§ EXERCISE OBJECTIVE
Leaving out every picture, retype the lines below from the top through the one that contains "m = (norms[0]".

§ Stored data
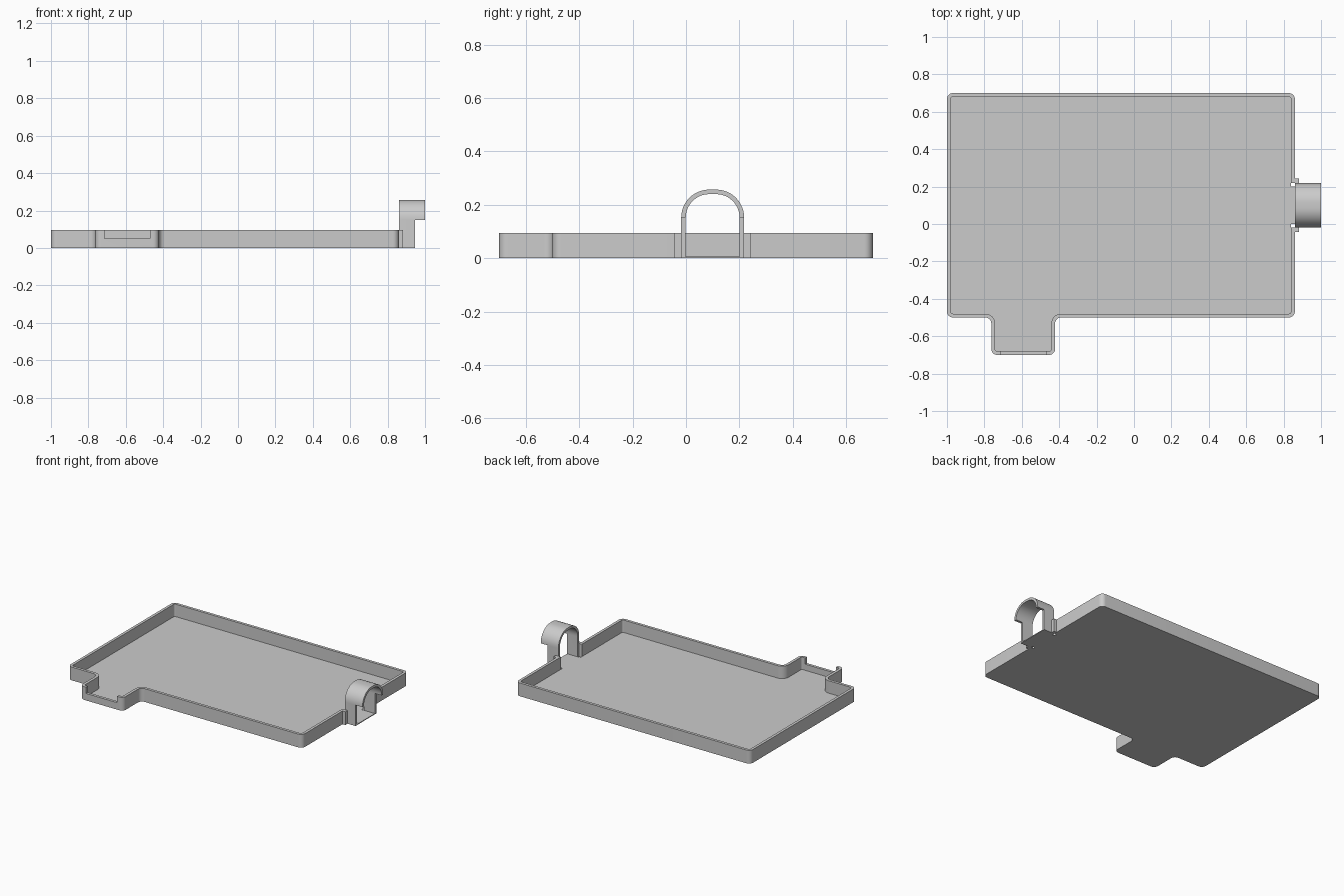
import bpy, bmesh
from math import tan, pi
from mathutils import Vector

if "Cube" in bpy.data.objects:
    bpy.data.objects.remove(bpy.data.objects["Cube"])


def rounded(points, seg=8):
    """Open 2D path from (x, y, radius) corners."""
    out = []
    for i, (x, y, r) in enumerate(points):
        p = Vector((x, y))
        if r == 0 or i in (0, len(points) - 1):
            out.append(p)
            continue
        a = (Vector(points[i - 1][:2]) - p).normalized()
        b = (Vector(points[i + 1][:2]) - p).normalized()
        half = a.angle(b) / 2
        d = r / tan(half)
        c = p + (a + b).normalized() * (d * d + r * r) ** 0.5
        u, v = (p + a * d - c).normalized(), (p + b * d - c).normalized()
        out += [c + u.slerp(v, k / seg).normalized() * r for k in range(seg + 1)]
    return out


def offset(path, dist):
    """Shift a path to its left."""
    out = []
    n = len(path)
    for i, p in enumerate(path):
        norms = []
        for j in (i - 1, i):
            if 0 <= j < n - 1:
                t = (path[j + 1] - path[j]).normalized()
                norms.append(Vector((-t.y, t.x)))
        m = (norms[0] + norms[-1]).normalized()
        out.append(p + m * dist / m.dot(norms[0]))
    return out


def finish(name, bm, smooth=True):
    bmesh.ops.recalc_face_normals(bm, faces=bm.faces)
    me = bpy.data.meshes.new(name)
    bm.to_mesh(me)
    bm.free()
    ob = bpy.data.objects.new(name, me)
    bpy.context.collection.objects.link(ob)
    if smooth:
        bpy.ops.object.select_all(action='DESELECT')
        ob.select_set(True)
        bpy.context.view_layer.objects.active = ob
        bpy.ops.object.shade_smooth_by_angle(angle=pi / 6)
    return ob


def strip(name, outer, inner, lo, hi, place):
    """Thick band between two paths, extruded from lo to hi."""
    bm = bmesh.new()
    rings = [[bm.verts.new(place(p, h)) for p, h in ((a, lo), (b, lo), (b, hi), (a, hi))]
             for a, b in zip(outer, inner)]
    for r, s in zip(rings, rings[1:]):
        for k in range(4):
            bm.faces.new((r[k], r[(k + 1) % 4], s[(k + 1) % 4], s[k]))
    bm.faces.new(rings[0])
    bm.faces.new(rings[-1])
    return finish(name, bm)


def box(name, x0, x1, y0, y1, z0, z1):
    bm = bmesh.new()
    bmesh.ops.create_cube(bm, size=1)
    for v in bm.verts:
        v.co = ((x0, x1)[v.co.x > 0], (y0, y1)[v.co.y > 0], (z0, z1)[v.co.z > 0])
    return finish(name, bm, False)


def cut(target, cutter):
    m = target.modifiers.new("cut", 'BOOLEAN')
    m.operation, m.solver, m.object = 'DIFFERENCE', 'EXACT', cutter
    cutter.hide_render = True
    cutter.hide_set(True)


WALL, TOP, R = 0.02, 0.095, 0.032
Y0, Y1 = -0.018, 0.218   # clip width

# tray wall: open loop running counter-clockwise, gap at the clip
outline = rounded([(0.86, Y1, 0), (0.86, 0.70, R), (-1, 0.70, R), (-1, -0.50, R),
                   (-0.763, -0.50, R), (-0.763, -0.70, R), (-0.422, -0.70, R),
                   (-0.422, -0.50, R), (0.86, -0.50, R), (0.86, Y0, 0)])
inside = offset(outline, WALL)
wall = strip("tray_wall", outline, inside, 0, TOP, lambda p, h: (p.x, p.y, h))

# low notch in the front tab wall
cut(wall, box("notch_cutter", -0.715, -0.47, -0.75, -0.66, 0.05, 0.2))

# floor, reaching out between the clip legs
bm = bmesh.new()
t = 0.017
shape = inside + [Vector(p) for p in ((0.84, Y0 + t), (0.945, Y0 + t),
                                      (0.945, Y1 - t), (0.84, Y1 - t))]
face = bm.faces.new([bm.verts.new((p.x, p.y, 0)) for p in shape])
ext = bmesh.ops.extrude_face_region(bm, geom=[face])
for v in ext["geom"]:
    if isinstance(v, bmesh.types.BMVert):
        v.co.z = 0.006
if face.is_valid is False or not any(abs(f.normal.z) > 0.9 and f.calc_center_median().z < 0.001
                                     for f in bm.faces):
    bm.faces.new([v for v in bm.verts if v.co.z == 0])
finish("tray_floor", bm)

# arched clip on the right edge, upper part overhanging the legs
arch = rounded([(Y1, 0, 0), (Y1, 0.257, 0.105), (Y0, 0.257, 0.105), (Y0, 0, 0)], 12)
clip = strip("arched_clip", arch, offset(arch, t), 0.86, 1.0, lambda p, h: (h, p.x, p.y))
cut(clip, box("clip_step_cutter", 0.945, 1.1, -0.2, 0.4, -0.1, 0.15))

# small ribs beside the clip legs
for side, a, b in (("left", Y0 - 0.025, Y0), ("right", Y1, Y1 + 0.025)):
    box(side + "_clip_rib", 0.86, 0.882, a, b, 0, TOP)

§ OUTPUT FOR THIS EXERCISE
import bpy, bmesh
from math import tan, pi
from mathutils import Vector

if "Cube" in bpy.data.objects:
    bpy.data.objects.remove(bpy.data.objects["Cube"])


def rounded(points, seg=8):
    """Open 2D path from (x, y, radius) corners."""
    out = []
    for i, (x, y, r) in enumerate(points):
        p = Vector((x, y))
        if r == 0 or i in (0, len(points) - 1):
            out.append(p)
            continue
        a = (Vector(points[i - 1][:2]) - p).normalized()
        b = (Vector(points[i + 1][:2]) - p).normalized()
        half = a.angle(b) / 2
        d = r / tan(half)
        c = p + (a + b).normalized() * (d * d + r * r) ** 0.5
        u, v = (p + a * d - c).normalized(), (p + b * d - c).normalized()
        out += [c + u.slerp(v, k / seg).normalized() * r for k in range(seg + 1)]
    return out


def offset(path, dist):
    """Shift a path to its left."""
    out = []
    n = len(path)
    for i, p in enumerate(path):
        norms = []
        for j in (i - 1, i):
            if 0 <= j < n - 1:
                t = (path[j + 1] - path[j]).normalized()
                norms.append(Vector((-t.y, t.x)))
        m = (norms[0] + norms[-1]).normalized()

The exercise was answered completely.